Operationalizing Resilience Analysis for Land System Archetypes


Climate change, financial shocks, and fluctuations in international trade are some of the reasons why the concept of resilience is increasingly invoked in discussion about land use policy. However, resilience assessments come with the challenge of operationalization, upscaling their conclusions while considering the context-specific nature of land use dynamics and the common lack of long-term data. We revisit the approach of system archetypes for identifying resilience surrogates and apply it to land use systems. We use 7 case studies spread across Latin America, situating each of them in a historically informed regional context and within the context of contemporary agro-food globalization. The approach relies on expert-knowledge and literature-based characterizations of the key processes and patterns of land use change synthesized in a data template. These narrative accounts are used to guide the development of causal networks, from which potential surrogates for resilience are identified: common causal pathways and leverage points. We found that deforestation, international trade, technological improvements and conservation initiatives are key drivers of land use change, and that rural migration, leasing and land pricing, conflicts in property rights, and international spillovers are common causal pathways that underlie these transitions. Policies are situated as leverage points but their effects are often ambiguous and contested. We discuss how these archetypes could become a tool that facilitates the transfer of policy lessons across heterogeneous settings, as well as a practical resource for land use modelling and theory development.
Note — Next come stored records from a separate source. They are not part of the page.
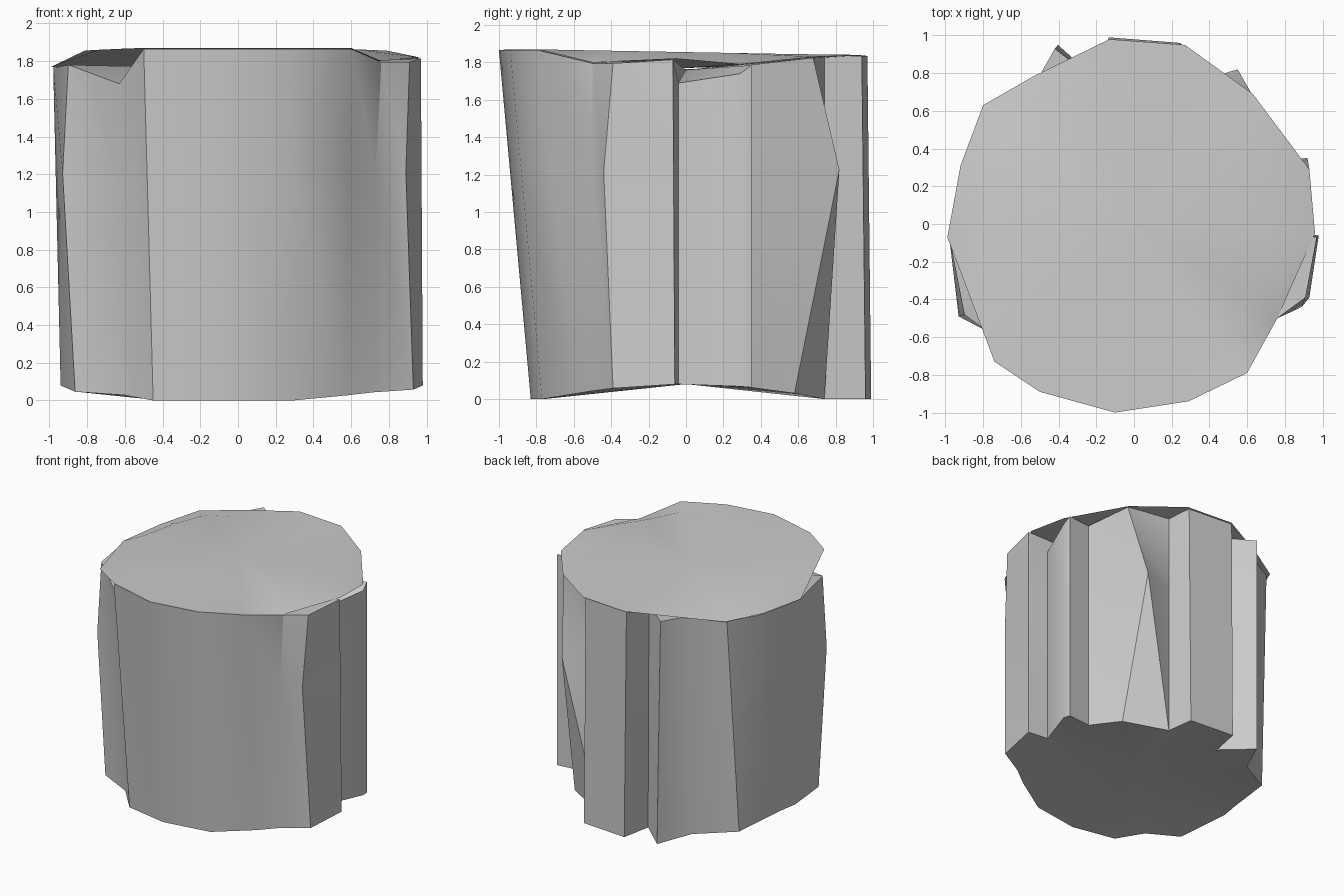
import bpy
import bmesh

# Remove the default cube
cube = bpy.data.objects.get("Cube")
if cube:
    bpy.data.objects.remove(cube, do_unlink=True)

# Single stone colour
GREY = (0.6, 0.6, 0.6, 1.0)
stone = bpy.data.materials.new("stone_grey")
stone.use_nodes = True
stone.diffuse_color = GREY
stone.node_tree.nodes["Principled BSDF"].inputs["Base Color"].default_value = GREY


def finish(bm, name):
    """Turn a bmesh into a named object with smooth faces and sharp creases."""
    bmesh.ops.recalc_face_normals(bm, faces=bm.faces[:])
    mesh = bpy.data.meshes.new(name)
    bm.to_mesh(mesh)
    bm.free()
    mesh.materials.append(stone)
    obj = bpy.data.objects.new(name, mesh)
    bpy.context.collection.objects.link(obj)
    bpy.ops.object.select_all(action="DESELECT")
    obj.select_set(True)
    bpy.context.view_layer.objects.active = obj
    bpy.ops.object.shade_smooth_by_angle(angle=0.6)
    return obj


def bridge(bm, lower, upper):
    """Join two rings of equal length with triangle pairs."""
    count = len(lower)
    for i in range(count):
        j = (i + 1) % count
        bm.faces.new((lower[i], lower[j], upper[i]))
        bm.faces.new((lower[j], upper[j], upper[i]))


def fan(bm, ring, centre):
    """Close a ring with triangles to a centre point."""
    hub = bm.verts.new(centre)
    for i in range(len(ring)):
        bm.faces.new((ring[i - 1], ring[i], hub))


# Rim of the top slab: x, y, height
RIM = [
    (-0.1, -1, 1.87), (0.29, -0.94, 1.87), (0.6, -0.79, 1.87), (0.76, -0.5, 1.8),
    (0.96, -0.05, 1.82), (0.93, 0.29, 1.79), (0.63, 0.69, 1.83), (0.27, 0.95, 1.84),
    (-0.13, 0.98, 1.84), (-0.54, 0.78, 1.82), (-0.8, 0.63, 1.8), (-0.92, 0.31, 1.78),
    (-0.99, -0.07, 1.77), (-0.74, -0.73, 1.86), (-0.5, -0.89, 1.87),
]

# Upright edges of the split wall, anticlockwise from the front, with deep notches
WALL = [
    (-0.1, -1), (0.29, -0.94), (0.6, -0.79), (0.76, -0.5), (0.91, -0.39), (0.97, -0.07),
    (0.81, -0.04), (0.93, 0.29), (0.92, 0.35), (0.72, 0.33), (0.63, 0.68), (0.28, 0.74),
    (0.25, 0.94), (-0.14, 0.97), (-0.19, 0.75), (-0.42, 0.93), (-0.54, 0.72), (-0.79, 0.6),
    (-0.9, 0.36), (-0.95, 0.1), (-0.98, -0.07), (-0.9, -0.48), (-0.63, -0.68), (-0.5, -0.89),
]

# Places where an upright edge bends at mid height, moves at its foot or stops short
MID_BEND = {3: (0.73, -0.5), 4: (0.89, -0.44), 10: (0.55, 0.82), 21: (-0.93, -0.49)}
FOOT_BEND = {
    2: (0.58, -0.6), 3: (0.72, -0.5), 4: (0.93, -0.39), 5: (0.98, -0.06),
    10: (0.6, 0.58), 16: (-0.53, 0.68), 17: (-0.83, 0.5), 23: (-0.45, -0.76),
}
LOW_TOPS = {6: 1.69, 7: 1.74, 21: 1.78, 22: 1.68}


def foot(i, x, y):
    """Foot of an upright edge: undercut at the front, arched from front to back."""
    if i in FOOT_BEND:
        x, y = FOOT_BEND[i]
    else:
        y += 0.17 * min(1, max(0, (-y - 0.5) / 0.35))
        y += 0.02 if y > 0.9 else 0
        x *= 0.96 if x < 0 else 1
    return (x, y, 0.08 * max(0, 1 - (y / 0.74) ** 2))


def head(i, x, y):
    """Top of an upright edge, meeting the nearest rim point."""
    near = min(RIM, key=lambda p: (p[0] - x) ** 2 + (p[1] - y) ** 2)
    return (x, y, LOW_TOPS.get(i, near[2] - 0.005))


def middle(i, low, high):
    """Point two thirds of the way up, pushed aside where the edge bends."""
    x, y, z = [(a + 2 * b) / 3 for a, b in zip(low, high)]
    return (*MID_BEND.get(i, (x, y)), z)


# Split wall with its arched underside
bm = bmesh.new()
feet = [foot(i, *p) for i, p in enumerate(WALL)]
heads = [head(i, *p) for i, p in enumerate(WALL)]
mids = [middle(i, a, b) for i, (a, b) in enumerate(zip(feet, heads))]
rings = [[bm.verts.new(p) for p in level] for level in (feet, mids, heads)]
bridge(bm, rings[0], rings[1])
bridge(bm, rings[1], rings[2])
fan(bm, rings[0], (0, 0, 0.08))
fan(bm, rings[2], (0, 0, 1.76))
finish(bm, "stump_wall")

# Top slab: broad flat centre, sloped rim and a shallow underside
bm = bmesh.new()
rim = [bm.verts.new(p) for p in RIM]
flat = [bm.verts.new((x * 0.82, y * 0.82, 1.855 - 0.015 * y)) for x, y, z in RIM]
bridge(bm, rim, flat)
fan(bm, flat, (0, 0, 1.855))
fan(bm, rim, (0, 0, 1.77))
finish(bm, "top_slab")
We advocate for systematically applying this approach to a much broader set of case studies, appealing to the land change science community to develop a database aimed at the identification of land use change archetypes

Stockholm, Sweden